As John J. Puccio wrote in his DVD review, "It may be extravagantly excessive, but it's brilliantly alive and innovative, too."
Witness the opening, which shows a man watering his lawn and then falling to the ground after suffering an apparent stroke. A dog comes over quickly and takes the opportunity to try to drink from the garden hose he still clutches in his hands, but then the camera zooms in on the blades of grass beneath him and black carrion beetles scurrying about underground. Such sequences are typical of Lynch, and they typically invite viewers to follow the camera . . . wherever it takes them. In this case, "getting" the suggestion of something beneath the grass, beneath the surface of idyllic life is crucial to understanding where Lynch is coming from . . . and where he's going. And he relies on such visual cues throughout this 120-minute film.
It's the imagery that's convoluted, more so than the plot, and it all begins with the image of a human ear that clean-cut college student Jeffrey Beaumont (Kyle MacLachlan) finds in a field near his house. Like any squeaky-clean upstanding citizen he takes it to a neighbor (George Dickerson) who happens to be a police detective. But that's almost a false start, because while he says he'll investigate, it's the detective's daughter, Sandy (Laura Dern) who seems in need of an adventure of her own and suggests to Jeffrey that she might know something that would lead them to understand where the ear came from.
Here's where the fantasy catches fire, as the closest thing I've seen to anything seedy in a small town is a strip club or adult-themed truck stop. I don't know of any small town that has or is within striking distance of a nightclub and seedy-looking exteriors that are populated by psychotic hoodlums and kinky weirdos (Dennis Hopper, Dean Stockwell), a troubled and sexually charged singer (Isabella Rossellini) who's behavior is just as erratic, and people who get into torture, sado-masochism, mega drugs, and random beatings.

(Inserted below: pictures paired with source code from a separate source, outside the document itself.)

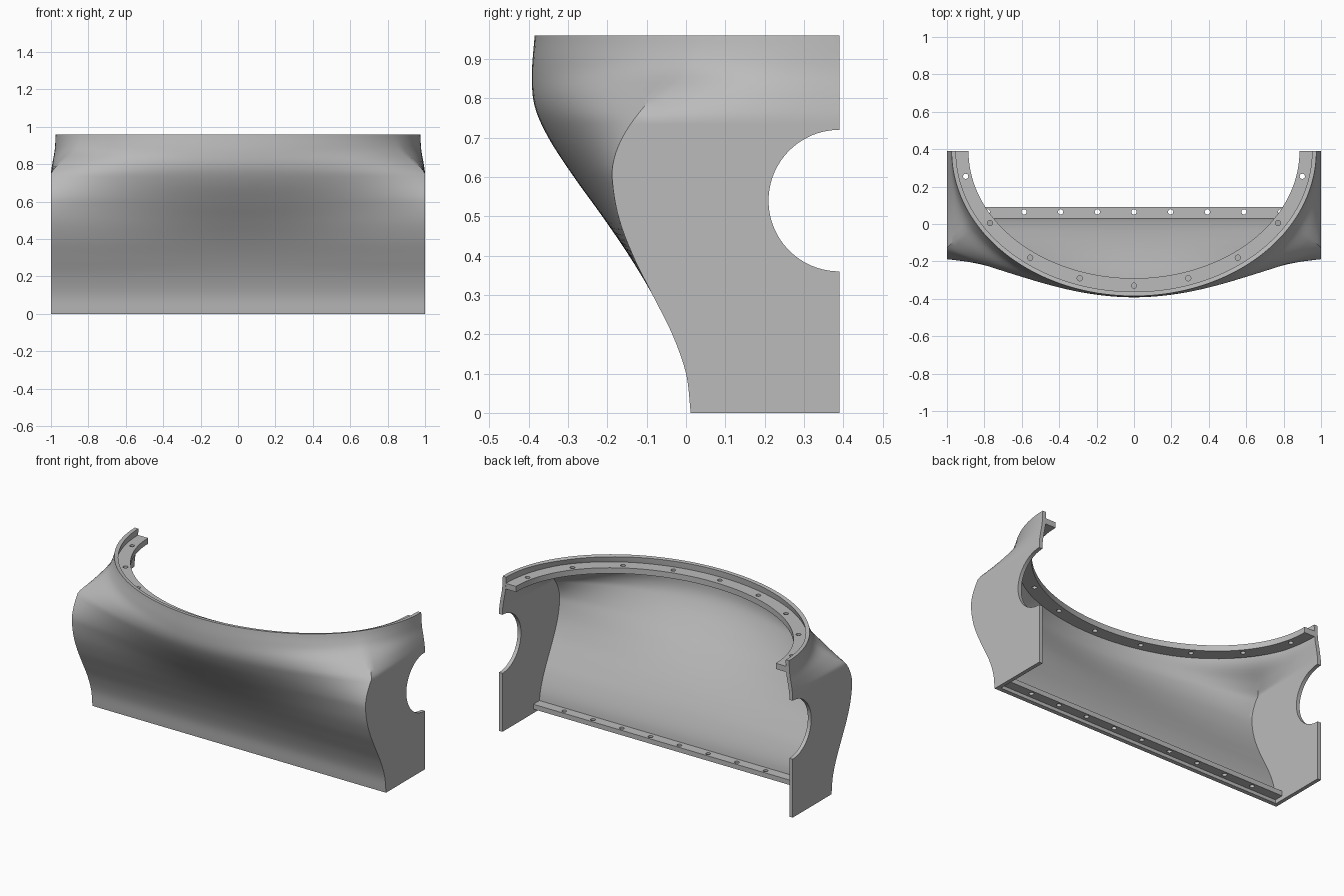
import bpy
import bmesh
import math

cube = bpy.data.objects.get("Cube")
if cube:
    bpy.data.objects.remove(cube, do_unlink=True)

grey = bpy.data.materials.new("plain grey")
grey.use_nodes = True
GREY = (0.5, 0.5, 0.5, 1)
grey.diffuse_color = GREY
grey.node_tree.nodes["Principled BSDF"].inputs["Base Color"].default_value = GREY

HEIGHT, BACK, WALL = 0.96, 0.39, 0.023
RIM_X, RIM_Y = 0.975, 0.775       # half axes of the top arc
CORNER_X, CORNER_Y = 0.85, 0.01   # where the side crease meets the arc


def spline(keys, z):
    """Smooth interpolation through (z, value) keys."""
    i = max(k for k in range(len(keys) - 1) if keys[k][0] <= z + 1e-6)

    def slope(k):
        a, b = keys[max(k - 1, 0)], keys[min(k + 1, len(keys) - 1)]
        return (b[1] - a[1]) / (b[0] - a[0])
    (z0, v0), (z1, v1) = keys[i], keys[i + 1]
    h = z1 - z0
    t = (z - z0) / h
    return ((1 + 2 * t) * (1 - t) ** 2 * v0 + t * (1 - t) ** 2 * h * slope(i)
            + t * t * (3 - 2 * t) * v1 + t * t * (t - 1) * h * slope(i + 1))


CENTRE = [(0, .012), (.1, 0), (.2, -.035), (.3, -.085), (.4, -.145), (.5, -.213),
          (.6, -.285), (.7, -.35), (.78, -.385), (.86, -.392), (HEIGHT, -.385)]
EDGE = [(0, .012), (.1, 0), (.2, -.035), (.3, -.085), (.4, -.135), (.5, -.172),
        (.6, -.188), (.65, -.182), (.7, -.162), (.75, -.13), (.81, -.08),
        (.87, -.025), (.92, 0), (HEIGHT, CORNER_Y)]
NARROWING = [(0, 0), (.7, 0), (.75, 0), (.81, .33), (.87, .77), (.92, .93), (HEIGHT, 1)]


def half_section(z, sides=14, fronts=32):
    """Plan outline of one half, from the back edge to the front centre."""
    yc, ys = spline(CENTRE, z), spline(EDGE, z)
    q = max(0, spline(NARROWING, z))
    t = min(1, max(0, (z - 0.4) / 0.52))
    roundness = t * t * (3 - 2 * t)
    pts = []
    for i in range(sides):
        v = i / sides
        drop = (BACK - CORNER_Y) * v
        arc_x = RIM_X * math.sqrt(1 - (drop / RIM_Y) ** 2)
        pts.append((1 - (1 - arc_x) * q, BACK + (ys - BACK) * v))
    xc = 1 - (1 - CORNER_X) * q
    start = math.asin(CORNER_X / RIM_X)
    for i in range(fronts + 1):
        a = start * (1 - i / fronts)
        s = RIM_X * math.sin(a) / CORNER_X
        arc = (BACK - RIM_Y * math.cos(a) - CORNER_Y) / (BACK - RIM_Y - CORNER_Y)
        wave = math.cos(math.pi * s / 2) ** 2
        pts.append((xc * s, ys + (yc - ys) * (wave + (arc - wave) * roundness)))
    return pts


def activate(ob):
    bpy.ops.object.select_all(action='DESELECT')
    ob.select_set(True)
    bpy.context.view_layer.objects.active = ob


def finish(ob):
    activate(ob)
    ob.data.materials.clear()
    ob.data.materials.append(grey)
    bpy.ops.object.shade_smooth_by_angle(angle=math.radians(30))


# Lofted shell: straight foot blending into the curved rim
bm = bmesh.new()
rows = []
ROWS = 64
for r in range(ROWS + 1):
    z = HEIGHT * r / ROWS
    half = half_section(z)
    outline = half + [(-x, y) for x, y in reversed(half[:-1])]
    rows.append([bm.verts.new((x, y, z)) for x, y in outline])
for low, high in zip(rows, rows[1:]):
    for i in range(len(low) - 1):
        bm.faces.new((low[i], high[i], high[i + 1], low[i + 1]))
bm.normal_update()
if sum(f.normal.y * f.calc_area() for f in bm.faces) > 0:
    bmesh.ops.reverse_faces(bm, faces=bm.faces[:])
mesh = bpy.data.meshes.new("shell_wall")
bm.to_mesh(mesh)
bm.free()
shell = bpy.data.objects.new("shell_wall", mesh)
bpy.context.collection.objects.link(shell)

# Half-round notches through both side panels
bpy.ops.mesh.primitive_cylinder_add(vertices=96, radius=0.18, depth=3,
                                    location=(0, BACK, 0.54),
                                    rotation=(0, math.pi / 2, 0))
cutter = bpy.context.object
cutter.name = "notch_cutter"
cutter.hide_render = True
activate(shell)
thick = shell.modifiers.new("thickness", 'SOLIDIFY')
thick.thickness, thick.offset, thick.use_even_offset = WALL, -1, True
notch = shell.modifiers.new("notch", 'BOOLEAN')
notch.object, notch.operation, notch.solver = cutter, 'DIFFERENCE', 'EXACT'
for name in ("thickness", "notch"):
    bpy.ops.object.modifier_apply(modifier=name)
bpy.data.objects.remove(cutter, do_unlink=True)
finish(shell)


def flange(name, outline, holes, bottom, top, radius=0.014):
    """Flat plate with bolt holes."""
    curve = bpy.data.curves.new(name, 'CURVE')
    curve.dimensions, curve.fill_mode = '2D', 'BOTH'
    curve.extrude = (top - bottom) / 2
    loops = [outline]
    for hx, hy in holes:
        loops.append([(hx + radius * math.cos(k * math.pi / 10),
                       hy + radius * math.sin(k * math.pi / 10)) for k in range(20)])
    for loop in loops:
        sp = curve.splines.new('POLY')
        sp.points.add(len(loop) - 1)
        for p, (x, y) in zip(sp.points, loop):
            p.co = (x, y, 0, 1)
        sp.use_cyclic_u = True
    ob = bpy.data.objects.new(name, curve)
    ob.location.z = (top + bottom) / 2
    bpy.context.collection.objects.link(ob)
    activate(ob)
    bpy.ops.object.convert(target='MESH')
    finish(bpy.context.object)


def arc(a, b, n=72):
    return [(a * math.cos(math.pi * k / n), BACK - b * math.sin(math.pi * k / n))
            for k in range(n + 1)]


# Curved bolting flange just below the rim
right_holes = [(.9, .255), (.77, .005), (.555, -.18), (.29, -.29)]
rim_holes = right_holes + [(0, -.33)] + [(-x, y) for x, y in right_holes]
flange("rim_flange", arc(.967, .767) + arc(.885, .68)[::-1], rim_holes, .885, .92)

# Straight bolting flange along the foot
flange("foot_flange", [(-.985, .02), (.985, .02), (.985, .09), (-.985, .09)],
       [(.196 * k, .065) for k in range(-4, 5)], .025, .055)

I mean, it's like a small-town version of the myth of Persephone, in which the daughter of Zeus was abducted by Hades, king of the underworld, and rescued by Zeus via Hermes, his messenger. Except that if Jeffrey is the Hermes counterpart, he gets sucked into the lifestyle of the underworld throughout the course of his "investigation." And the more that Sandy and Jeffrey investigate, the more everyone in town starts to seem like a suspect to them. Lynch, ever seduced by the power of images, creates scores of striking scenes and sequences, using light and shadow to suggest values and moods in neo-noir fashion.
See? Now I'm doing it. This film invites you to speculate (or pontificate), because it's just so . . . weird. I'd talk about performances, but you get the feeling that all of the actors are like their characters: caught up in this underworld that we're to understand lies beneath every small town. Or at least Lumberton.

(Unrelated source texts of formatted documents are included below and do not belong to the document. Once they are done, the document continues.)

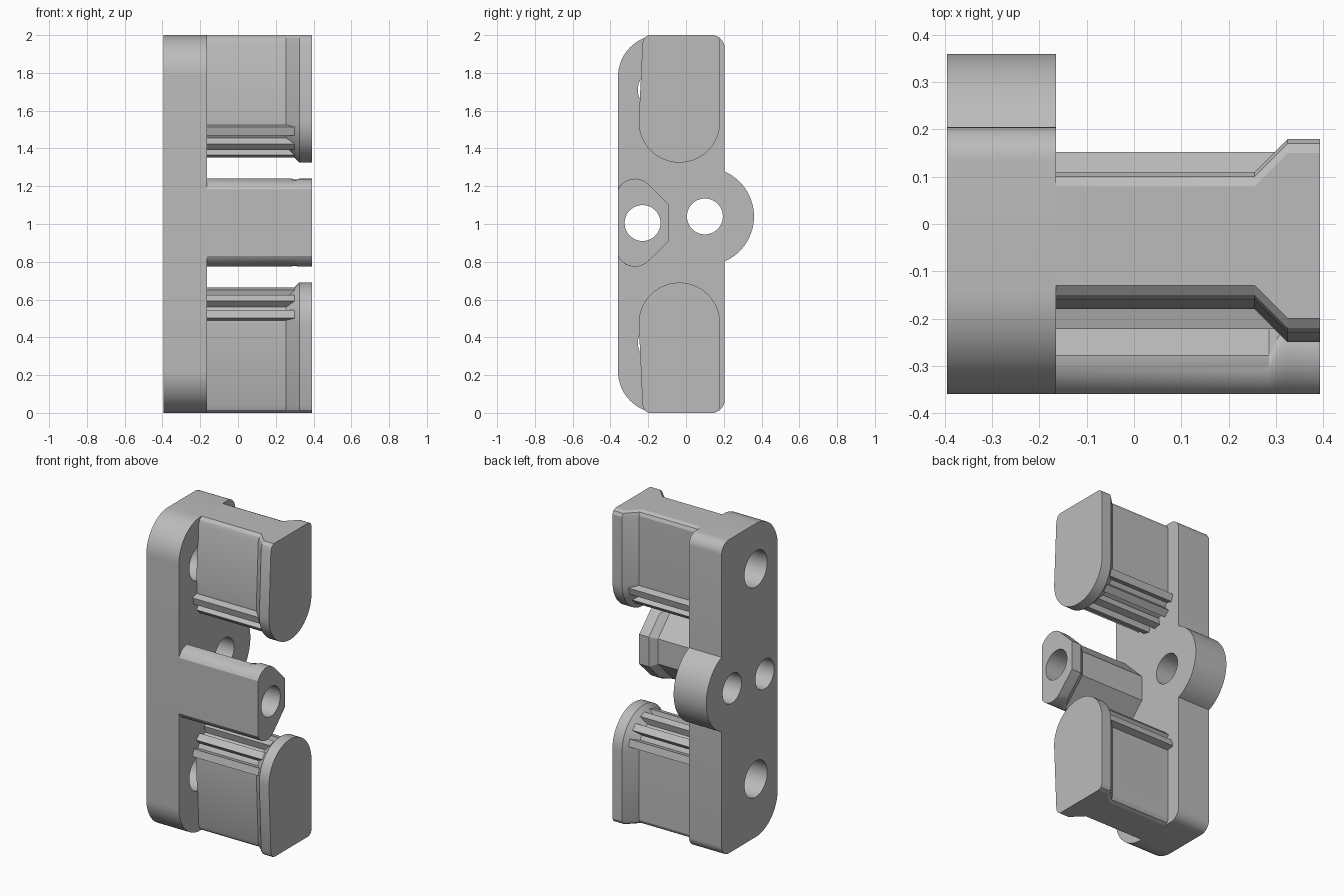
import bpy, bmesh
from math import sin, cos, acos, radians, degrees, sqrt

cube = bpy.data.objects.get("Cube")
if cube:
    bpy.data.objects.remove(cube)

grey = bpy.data.materials.new("plain grey")
grey.use_nodes = True
grey.diffuse_color = (0.5, 0.5, 0.5, 1)
grey.node_tree.nodes["Principled BSDF"].inputs["Base Color"].default_value = (0.5, 0.5, 0.5, 1)


def arc(cy, cz, r, a0, a1, n=12):
    """Points on a circle in the y-z plane, angles in degrees."""
    angles = [radians(a0 + (a1 - a0) * i / n) for i in range(n + 1)]
    return [(cy + r * cos(a), cz + r * sin(a)) for a in angles]


def loft(name, sections):
    """Solid through matching y-z profiles placed at successive x positions."""
    bm = bmesh.new()
    rings = [[bm.verts.new((x, y, z)) for y, z in pts] for x, pts in sections]
    n = len(rings[0])
    bm.faces.new(rings[0])
    bm.faces.new(rings[-1])
    for a, b in zip(rings, rings[1:]):
        for i in range(n):
            j = (i + 1) % n
            bm.faces.new((a[i], a[j], b[j], b[i]))
    bmesh.ops.recalc_face_normals(bm, faces=bm.faces)
    mesh = bpy.data.meshes.new(name)
    bm.to_mesh(mesh)
    bm.free()
    mesh.materials.append(grey)
    ob = bpy.data.objects.new(name, mesh)
    bpy.context.collection.objects.link(ob)
    return ob


def activate(ob):
    bpy.ops.object.select_all(action='DESELECT')
    ob.select_set(True)
    bpy.context.view_layer.objects.active = ob


def smooth(ob):
    activate(ob)
    bpy.ops.object.shade_smooth_by_angle(angle=radians(25))


def drill(ob, y, z, r):
    """Cut a round hole along x."""
    cutter = loft("hole_cutter", [(x, arc(y, z, r, 0, 352.5, 47)) for x in (-0.6, 0.6)])
    cutter.hide_render = True
    activate(ob)
    mod = ob.modifiers.new("hole", 'BOOLEAN')
    mod.operation = 'DIFFERENCE'
    mod.solver = 'EXACT'
    mod.object = cutter
    bpy.ops.object.modifier_apply(modifier=mod.name)
    bpy.data.objects.remove(cutter)


# Base plate with a round lug on its back edge
LUG_Y, LUG_Z, LUG_R = 0.1, 1.04, 0.26
BACK = 0.205
lug_angle = degrees(acos((BACK - LUG_Y) / LUG_R))
outline = (arc(0.135, 0.07, 0.07, -90, 0, 8)
           + arc(LUG_Y, LUG_Z, LUG_R, -lug_angle, lug_angle, 28)
           + arc(0.135, 1.93, 0.07, 0, 90, 8)
           + arc(-0.14, 1.78, 0.22, 90, 180, 16)
           + arc(-0.14, 0.22, 0.22, 180, 270, 16))
plate = loft("base_plate", [(-0.395, outline), (-0.165, outline)])
drill(plate, LUG_Y, LUG_Z, 0.095)
drill(plate, -0.23, 1.005, 0.095)
for side in (-1, 1):
    drill(plate, -0.14, LUG_Z + side * 0.67, 0.115)
smooth(plate)


# Round-ended blocks, each flaring out to an end cap and carrying ribs
MID_Y, CAP_R = -0.035, 0.215


def block_profile(d, height, flip):
    """Block outline inset by d, with its flat end at z = 0 or, flipped, at z = 2."""
    pts = [(-0.2 + d, 0), (-0.22 + d, 0.015), (-0.23 + d, 0.04)]
    pts += arc(MID_Y, height - CAP_R, CAP_R - d, 180, 0, 28)
    pts += [(0.18 - d, 0.03), (0.17 - d, 0.01), (0.15 - d, 0)]
    return [(y, 2 - z if flip else z) for y, z in pts]


def rib_profile(angle, height, flip):
    """Thin radial rectangle around the centre of the round end."""
    c, s = cos(radians(angle)), sin(radians(angle))
    corners = [(0.1, -0.023), (0.188, -0.023), (0.188, 0.023), (0.1, 0.023)]
    pts = [(MID_Y + r * c - t * s, height - CAP_R + r * s + t * c) for r, t in corners]
    return [(y, 2 - z if flip else z) for y, z in pts]


for label, height, flip in (("lower", 0.69, False), ("upper", 0.675, True)):
    stations = [(-0.17, 0.07), (0.255, 0.07), (0.325, 0), (0.393, 0)]
    smooth(loft(label + "_block",
                [(x, block_profile(d, height, flip)) for x, d in stations]))
    for i in range(6):
        profile = rib_profile(15 + 30 * i, height, flip)
        loft(f"{label}_rib_{i + 1}", [(-0.17, profile), (0.3, profile)])


# Central post, with the bevelled back stepping out to a wider tip
POST_Z = 1.007


def post_profile(d):
    """Post outline with its back facets inset by d."""
    cy, cz, r = -0.27, 0.133, 0.1
    end = 45 + degrees(acos((r - d) / r))
    back = -0.09 - d
    top = arc(cy, cz, r, 154, end, 10)
    top.append((back, cy + cz + sqrt(2) * (r - d) - back))
    return [(y, POST_Z + z) for y, z in top] + [(y, POST_Z - z) for y, z in reversed(top)]


post = loft("centre_post", [(-0.17, post_profile(0.035)), (0.285, post_profile(0.035)),
                            (0.325, post_profile(0)), (0.393, post_profile(0))])
drill(post, -0.23, 1.005, 0.095)
smooth(post)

"Blue Velvet" is rated R for . . . well, just about everything.
Fans of this film are going to want to upgrade to Blu-ray, because the picture looks stunning in day- and brightly-lit scenes. Colors and depth and black levels are strongly represented. Even in the films myriad dark scenes the detail holds fairly well--though the dark scenes do have more grain and display some crush. Overall, the AVC/MPEG-4 transfer is a good one, with no other artifacts visible. There's a nice sense of clarity and texture without the film looking overscrubbed with DNR. "Blue Velvet is presented in 2.35:1 aspect ratio.

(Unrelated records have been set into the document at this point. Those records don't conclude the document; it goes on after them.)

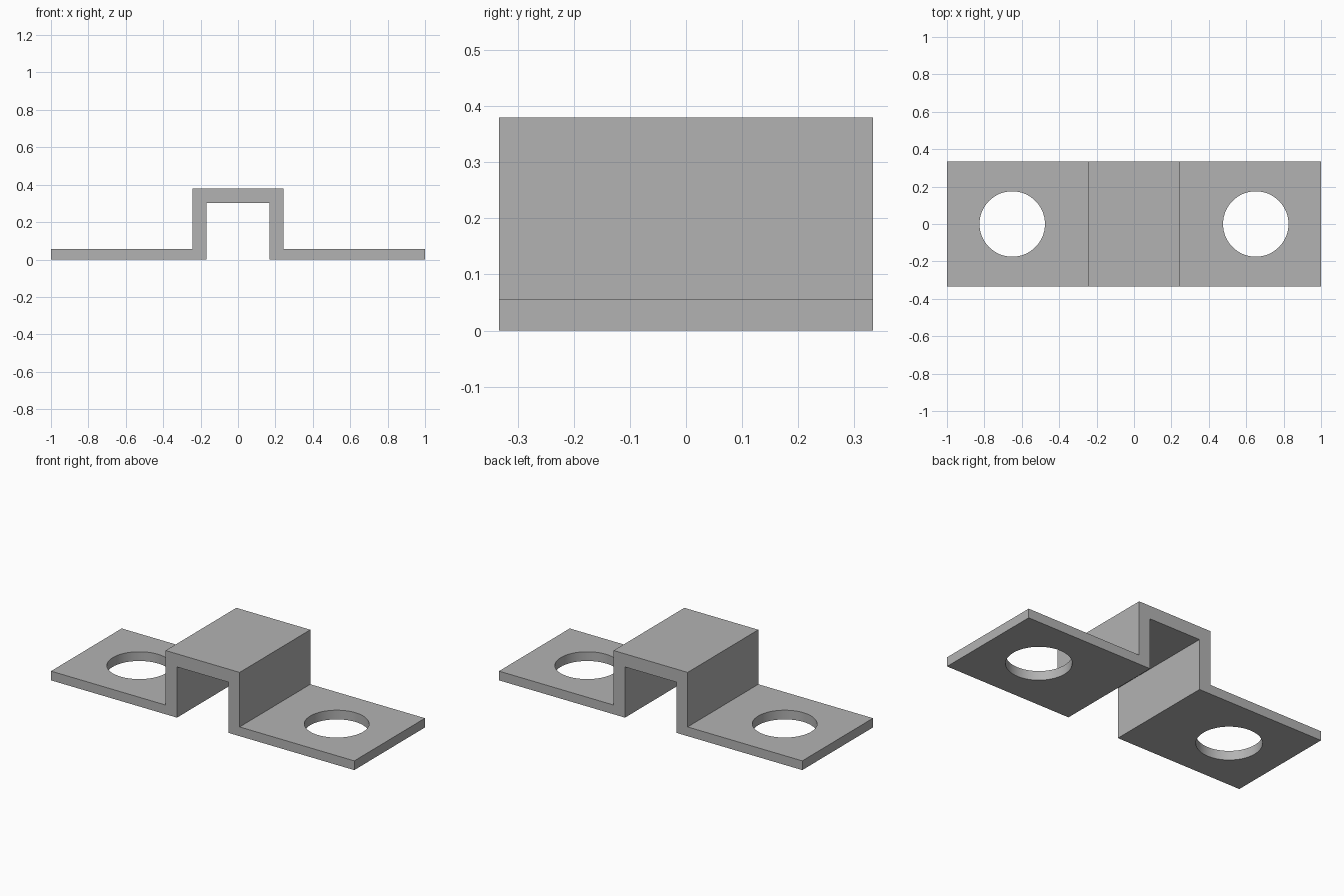
import bpy
import bmesh

cube = bpy.data.objects.get("Cube")
if cube:
    bpy.data.objects.remove(cube, do_unlink=True)

HALF_LENGTH, HALF_WIDTH = 1.0, 0.333
OUTER, INNER = 0.244, 0.169        # raised channel half widths
TOP, UNDERSIDE, FLANGE = 0.38, 0.302, 0.055
HOLE_X, HOLE_RADIUS = 0.651, 0.175

# Plain grey metal
metal = bpy.data.materials.new("grey metal")
metal.use_nodes = True
grey = (0.45, 0.45, 0.45, 1.0)
metal.diffuse_color = grey
metal.node_tree.nodes["Principled BSDF"].inputs["Base Color"].default_value = grey


def add_object(name, bm):
    bmesh.ops.recalc_face_normals(bm, faces=bm.faces)
    mesh = bpy.data.meshes.new(name)
    bm.to_mesh(mesh)
    bm.free()
    mesh.materials.append(metal)
    obj = bpy.data.objects.new(name, mesh)
    bpy.context.collection.objects.link(obj)
    return obj


# Saddle strap: mirrored half profile, extruded front to back
half = [(INNER, UNDERSIDE), (INNER, 0), (HALF_LENGTH, 0),
        (HALF_LENGTH, FLANGE), (OUTER, FLANGE), (OUTER, TOP)]
profile = half + [(-x, z) for x, z in reversed(half)]
bm = bmesh.new()
end = bm.faces.new([bm.verts.new((x, -HALF_WIDTH, z)) for x, z in profile])
grown = bmesh.ops.extrude_face_region(bm, geom=[end])["geom"]
bmesh.ops.translate(bm, vec=(0, 2 * HALF_WIDTH, 0),
                    verts=[v for v in grown if isinstance(v, bmesh.types.BMVert)])
strap = add_object("saddle_bracket", bm)

# Round bolt hole through each flange
for side, sign in (("left", 1), ("right", -1)):
    bm = bmesh.new()
    bmesh.ops.create_cone(bm, cap_ends=True, segments=64, radius1=HOLE_RADIUS,
                          radius2=HOLE_RADIUS, depth=0.4)
    bmesh.ops.translate(bm, vec=(sign * HOLE_X, 0, 0), verts=bm.verts)
    cutter = add_object(side + "_hole_cutter", bm)
    cutter.hide_render = True
    hole = strap.modifiers.new(side + " bolt hole", "BOOLEAN")
    hole.operation = "DIFFERENCE"
    hole.solver = "EXACT"
    hole.object = cutter
    bpy.context.view_layer.objects.active = strap
    bpy.ops.object.modifier_apply(modifier=hole.name)
    bpy.data.objects.remove(cutter, do_unlink=True)

# Smooth hole walls, crisp bends
bpy.ops.object.select_all(action="DESELECT")
strap.select_set(True)
bpy.context.view_layer.objects.active = strap
bpy.ops.object.shade_smooth_by_angle()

The featured audio is an English DTS-HD MA 5.1 that mostly comes alive with Angelo Badalamenti's score, with just enough rear-speaker action to create a nice sense of atmosphere. "Blue Velvet" is driven as much by mood as it is dialogue, and fans should be happy with this transfer. Dialogue, effects, and music are nicely balanced. Additional audio options are French, DTS and Spanish Mono, with English SDH, French, and Spanish subtitles.
The film begins to play right from the get-go, so whether this was Lynch's idea or a cost-saving measure, I have no idea. There aren't many bonus features, but what's here is eclectic enough to please fans. The big draw? Fifty-two minutes of "newly discovered lost footage" in HD, including a number of scenes with more nudity. But just as much of a treat is a two-minute clip of "Siskel and Ebert At the Movies" trading barbs over the film that one of them loved and the other . . . well, not so much. Then there's "Mysteries of Love," a standard behind-the-scenes feature with cast and filmmaker interviews cobbled together with clips from the film. Included here is Lynch talking about the background of the project, and lots of behind-the-scenes shots. It runs 70 minutes. Rounding out the bonus features are several vignettes that feel like brief promos ("I Like Coffee Shops," "The Chicken Walk," "The Robin," "Sita") and three trailers/TV spots.
"Blue Velvet" is a strange trip of a film—one which David Lynch fans will love to watch over and over in HD, and which non-fans ought to see at least once, it's that iconic.